Quite a different dynamic coming from Baja California, Mexico to British Columbia, Canada. Language, food, culture and purpose of animals I dealt with we very different.
The veterinarians I worked for were very much the same as the veterinarios I was with in Mexico. Herman and Doug (can’t spell either ones last name) both worked hard long hours and were dedicated to the well being of horses and the people that own them.
The main difference was the purpose and the way the animals were handled and the way the animals handled the people.
In Mexico the purpose of the animals was to make a living from. In BC, the animals were a way to spend money from another source of income.
This creates a whole different situation on how the horses are cared for, how the people handle them, and the rewards they receive from them.
From what I observed, for some of the people I met the horse brought a lot of pleasure, and for some lots of fear, frustration and money spending. It all depended on the attitude and how well they were matched up to the horse and what they were trying to do.
I don’t know if I helped anyone or not. I gave them things to think about and try.
I don’t really understand that world and probably never will, so I feel I am better off working with the for profit mindset like Mexico, and leave the for emotion mindset to the people that understand it or want to profit from it.
I really enjoyed the horses I got to work with. At the first Clinic in Abbotsford we rode the first day in a clinic setting, and the second day I did demonstrations all day from working with baby’s to halter break and an older horse that had some problems and trailer loading issues.
The next clinic was at Nanaimo on Vancouver island. We had a two hour ferry ride to and from. It was a new adventure and I sure enjoyed the ride.
The horses were a little different acting than I am used to, but I really had a nice little bay gelding that I got to ride and made some changes that I was real proud of. Some folks were interested in the change, and some folks didn’t see it. I love the horsemanship part of it.
We had a nice evening with real nice people and had some good food. They served some “candied salmon” and strawberries grown on the place. Real good eating. The raccoon was good as well.
Gord Collier has been a friend for a long time. He, just like the hosts in Mexico treated me like a king in food and hotel accommodations. (He could of been a lot nicer to me, and maybe shared a few more of his opinions on politics and climate change, as I’m still not sure which side of the isle he’s on). We had lots of fun, worked hard promoting good animal husbandry, Zoetis and the Western lifestyle.
I really enjoyed the time. I really have to work hard on my proper pressure with people. The animals are easy, but learning how to accept and deliver the best pressure for people is a very important part of my job, and I want to get real good at it. It’s not always easy.
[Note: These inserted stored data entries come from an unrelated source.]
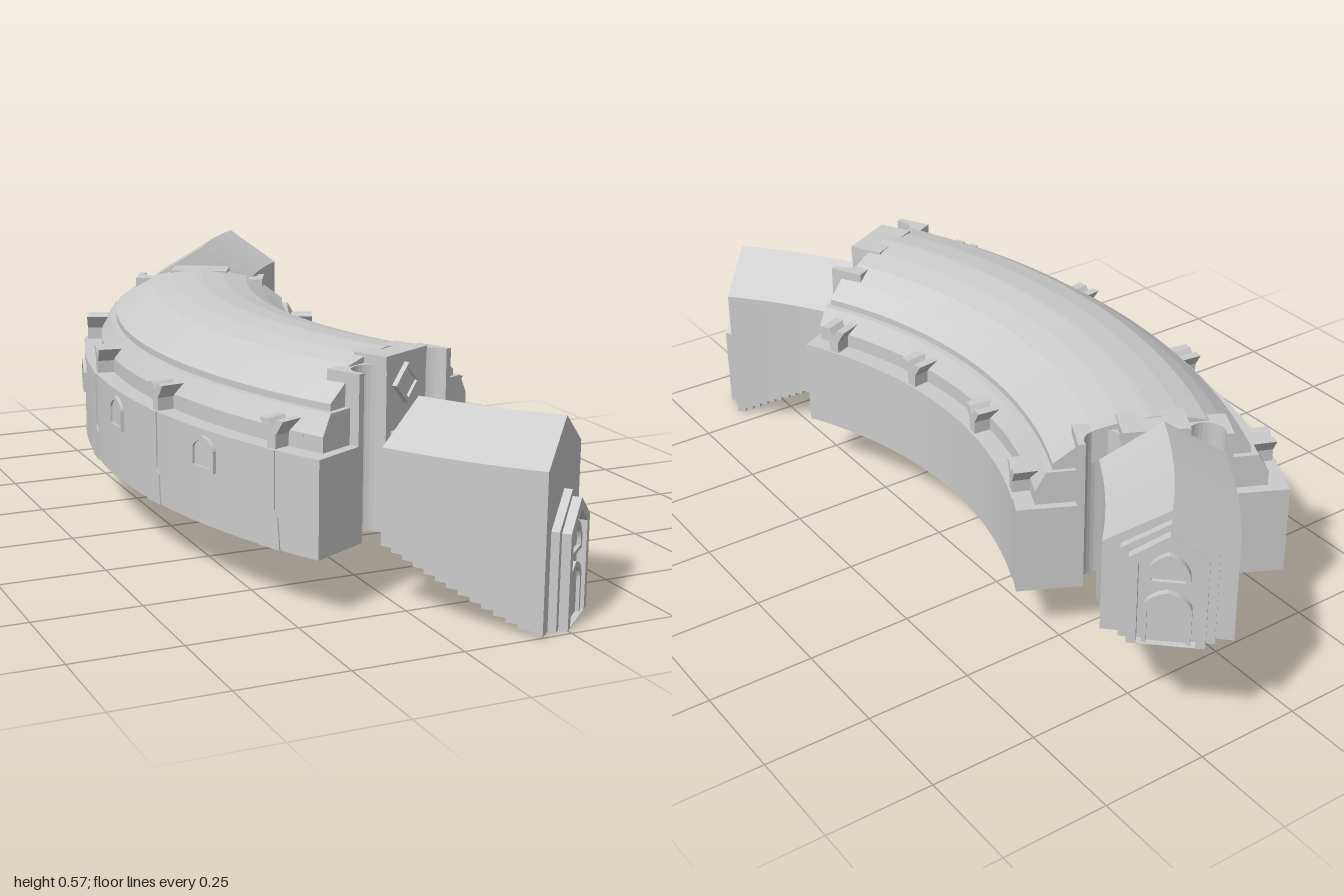
import * as THREE from 'three';
import { mergeGeometries } from 'three/addons/utils/BufferGeometryUtils.js';

const CX = 1.23, MID = 1.305, BASE = 0.135;      // arc centre, mid radius, hall floor
const RAD = Math.PI / 180, END = 27.3, FAR = 43.6;  // degrees along the arc
const mat = new THREE.MeshStandardMaterial({ color: 0xcccccc, side: THREE.DoubleSide });

const polar = (r, deg, y) =>
  new THREE.Vector3(CX - r * Math.cos(deg * RAD), y, r * Math.sin(deg * RAD));

// Sweeps a closed counter-clockwise (radius, height) section along the arc
function sweep(section, from, to, segs) {
  const pos = [], idx = [], n = section.length;
  section.forEach((a, k) => {
    const b = section[(k + 1) % n], o = pos.length / 3;
    for (let i = 0; i <= segs; i++) {
      const t = from + (to - from) * i / segs;
      pos.push(...polar(a[0], t, a[1]), ...polar(b[0], t, b[1]));
      if (i < segs) {
        const q = o + i * 2;
        idx.push(q, q + 2, q + 3, q, q + 3, q + 1);
      }
    }
  });
  const tris = THREE.ShapeUtils.triangulateShape(section.map(p => new THREE.Vector2(...p)), []);
  [from, to].forEach((t, e) => {
    const o = pos.length / 3;
    section.forEach(p => pos.push(...polar(p[0], t, p[1])));
    tris.forEach(([a, b, c]) => idx.push(o + a, o + (e ? c : b), o + (e ? b : c)));
  });
  const g = new THREE.BufferGeometry();
  g.setAttribute('position', new THREE.Float32BufferAttribute(pos, 3));
  g.setIndex(idx);
  g.computeVertexNormals();
  return g;
}

// Turns a geometry so its +z faces the given horizontal normal, then moves it
const face = (g, p, nx, nz) => g.rotateY(Math.atan2(nx, nz)).translate(p.x, p.y, p.z);
// Faces along the arc, outward at either end
const faceEnd = (g, s, r, deg, y) =>
  face(g, polar(r, s * deg, y), Math.sin(deg * RAD), s * Math.cos(deg * RAD));
// Faces away from (dir 1) or towards (dir -1) the arc centre
const faceWall = (g, dir, r, deg, y) =>
  face(g, polar(r, deg, y), -dir * Math.cos(deg * RAD), dir * Math.sin(deg * RAD));

const poly = pts => new THREE.Shape(pts.map(p => new THREE.Vector2(...p)));
const gable = (w, eave, top, y = 0) => poly([[-w, y], [w, y], [w, eave], [0, top], [-w, eave]]);
const diamond = (w, h) => poly([[0, -h], [w, 0], [0, h], [-w, 0]]);
function arch(w, spring, top, y = 0) {
  const s = new THREE.Shape();
  s.moveTo(-w, y).lineTo(w, y).lineTo(w, spring);
  s.quadraticCurveTo(w * 0.85, top - (top - spring) * 0.25, 0, top);
  s.quadraticCurveTo(-w * 0.85, top - (top - spring) * 0.25, -w, spring);
  return s;
}
function extrude(shape, depth, z = 0, hole) {
  if (hole) shape.holes.push(hole);
  return new THREE.ExtrudeGeometry(shape, { depth, bevelEnabled: false, curveSegments: 8 }).translate(0, 0, z);
}

// Floor plan of an end wall with two round vertical flutes
function flutedPlan(w, y0, y1) {
  const s = new THREE.Shape(), R = 0.042, tc = -0.012, a = Math.asin(-tc / R);
  s.moveTo(-w, -0.085).lineTo(w, -0.085).lineTo(w, 0);
  for (const c of [0.113, -0.113]) {
    s.lineTo(c + R * Math.cos(a), 0);
    s.absarc(c, tc, R, a, -Math.PI - a, true);
  }
  s.lineTo(-w, 0);
  return extrude(s, y1 - y0).rotateX(Math.PI / 2).translate(0, y1, 0);
}

export function createModel() {
  const root = new THREE.Group();
  const add = (name, geo, parent = root) => {
    const m = new THREE.Mesh(geo, mat);
    m.name = name;
    parent.add(m);
    return m;
  };
  const mirrorR = pts => pts.map(([r, y]) => [2 * MID - r, y]).reverse();
  const both = half => [...half, ...mirrorR(half)];

  // Curved hall: walls, set-back parapet, vaulted roof
  add('hallWalls', sweep(both([[1.61, BASE], [1.61, 0.35]]), -24.5, 24.5, 40));
  add('parapet', sweep(both([[1.565, 0.345], [1.565, 0.385], [1.54, 0.43]]), -24.5, 24.5, 40));
  add('roof', sweep(both([[1.525, 0.425], [1.525, 0.445], [1.475, 0.482], [1.43, 0.508], [1.37, 0.522], [1.31, 0.528]]),
    -24.9, 24.9, 40));

  // Corbels standing on the ledge, both sides
  const corbel = () => extrude(poly([[-0.012, 0], [0.012, 0], [0.013, 0.03], [0.034, 0.062],
    [0.012, 0.062], [0, 0.045], [-0.012, 0.062], [-0.034, 0.062], [-0.013, 0.03]]), 0.055, -0.055);
  for (const deg of [-22.5, -7.5, 7.5, 22.5]) {
    add('outerCorbel', faceWall(corbel(), 1, 1.605, deg, 0.35));
    add('innerCorbel', faceWall(corbel(), -1, 1.005, deg, 0.35));
    // Shallow pilaster with a flared foot
    add('pilaster', faceWall(extrude(poly([[-0.032, 0], [0.032, 0], [0.026, 0.07], [0.016, 0.085],
      [0.016, 0.215], [-0.016, 0.215], [-0.016, 0.085], [-0.026, 0.07]]), 0.008, -0.005), 1, 1.61, deg, BASE));
  }

  // Arched windows of the outer wall
  for (const deg of [-15, 0, 15]) {
    const w = new THREE.Group();
    w.name = 'wallWindow';
    root.add(w);
    add('windowFrame', faceWall(extrude(arch(0.042, 0.05, 0.078), 0.013, -0.005, arch(0.032, 0.046, 0.068, 0.008)),
      1, 1.61, deg, 0.26), w);
    add('windowPane', faceWall(extrude(arch(0.034, 0.047, 0.07, 0.006), 0.007, -0.004), 1, 1.61, deg, 0.26), w);
  }

  for (const s of [1, -1]) {
    const span = (sec, a, b, n) => s > 0 ? sweep(sec, a, b, n) : sweep(sec, -b, -a, n);

    // Fluted end of the hall
    const end = new THREE.Group();
    end.name = 'hallEnd';
    root.add(end);
    add('endWall', faceEnd(flutedPlan(0.304, BASE, 0.35), s, MID, END, 0), end);
    add('portal', faceEnd(flutedPlan(0.17, 0.35, 0.505), s, MID, END, 0), end);
    add('portalTop', faceEnd(new THREE.BoxGeometry(0.15, 0.03, 0.085).translate(0, 0.511, -0.0425), s, MID, END, 0), end);
    const tier = [[1.475, 0.34], [1.565, 0.34], [1.565, 0.385], [1.54, 0.43], [1.475, 0.43]];
    const eave = [[1.475, 0.42], [1.525, 0.42], [1.525, 0.445], [1.475, 0.482]];
    for (const side of [p => p, mirrorR]) {
      add('cornerParapet', span(side(tier), 24.3, 26.4, 2), end);
      add('cornerRoof', span(side(eave), 24.3, 25.9, 2), end);
    }
    add('diamondFrame', faceEnd(extrude(diamond(0.045, 0.045), 0.012, 0, diamond(0.032, 0.032)), s, MID + 0.008, END, 0.46), end);
    add('diamondPane', faceEnd(extrude(diamond(0.034, 0.034), 0.005), s, MID + 0.008, END, 0.46), end);
    add('neck', span([[1.25, BASE], [1.36, BASE], [1.36, 0.36], [1.25, 0.36]], 27, 29.2, 2), end);

    // Stair wing: one end descends, the other climbs
    const wing = new THREE.Group();
    wing.name = s > 0 ? 'lowerStairWing' : 'upperStairWing';
    root.add(wing);
    const lift = s > 0 ? 0 : 0.135, floor = s > 0 ? 0 : 0.27, N = 14, steps = [];
    for (let i = 0; i < N; i++) {
      const y = BASE - s * BASE * i / (N - 1), d = (FAR - 28.9) / N;
      steps.push(span([[1.175, y], [1.447, y], [1.447, 0.35 + lift], [1.311, 0.435 + lift], [1.175, 0.35 + lift]],
        28.9 + d * i, 28.9 + d * (i + 1), 1));
    }
    add('stairPassage', mergeGeometries(steps), wing);

    // Gabled porch with door and pointed window
    const porch = new THREE.Group();
    porch.name = 'porch';
    wing.add(porch);
    const put = (name, g) => add(name, faceEnd(g, s, 1.311, FAR, floor), porch);
    put('porchBack', extrude(gable(0.098, 0.215, 0.28), 0.02, -0.002));
    put('porchFrame', extrude(gable(0.08, 0.208, 0.265), 0.022, 0.016, gable(0.06, 0.198, 0.242, 0.001)));
    put('doorFrame', extrude(arch(0.05, 0.085, 0.125), 0.016, 0.016, arch(0.04, 0.08, 0.113, 0.001)));
    put('door', extrude(arch(0.042, 0.082, 0.115), 0.008, 0.016));
    put('porchWindowFrame', extrude(arch(0.044, 0.165, 0.215, 0.143), 0.016, 0.016, arch(0.033, 0.165, 0.202, 0.152)));
    put('porchWindow', extrude(arch(0.035, 0.166, 0.204, 0.15), 0.007, 0.016));
  }
  return root;
}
I am now headed to Alberta, Canada to meet up with Shawn Wilson of Zoetis and we will work in Alberta in the for profit (hopefully)cattle world for the week. We will see if there is anything interesting to report.
Where are you at in Alberta?
On Mon, Jul 16, 2018, 4:08 PM Curt Pate Stockmanship, wrote:
> curtpate posted: “Quite a different dynamic coming from Baja California, > Mexico to British Columbia, Canada. Language, food, culture and purpose of > animals I dealt with we very different. The veterinarians I worked for were > very much the same as the veterinarios I was wi” >
Zoetis is taking me to feedlots around Lethbridge and Calgary.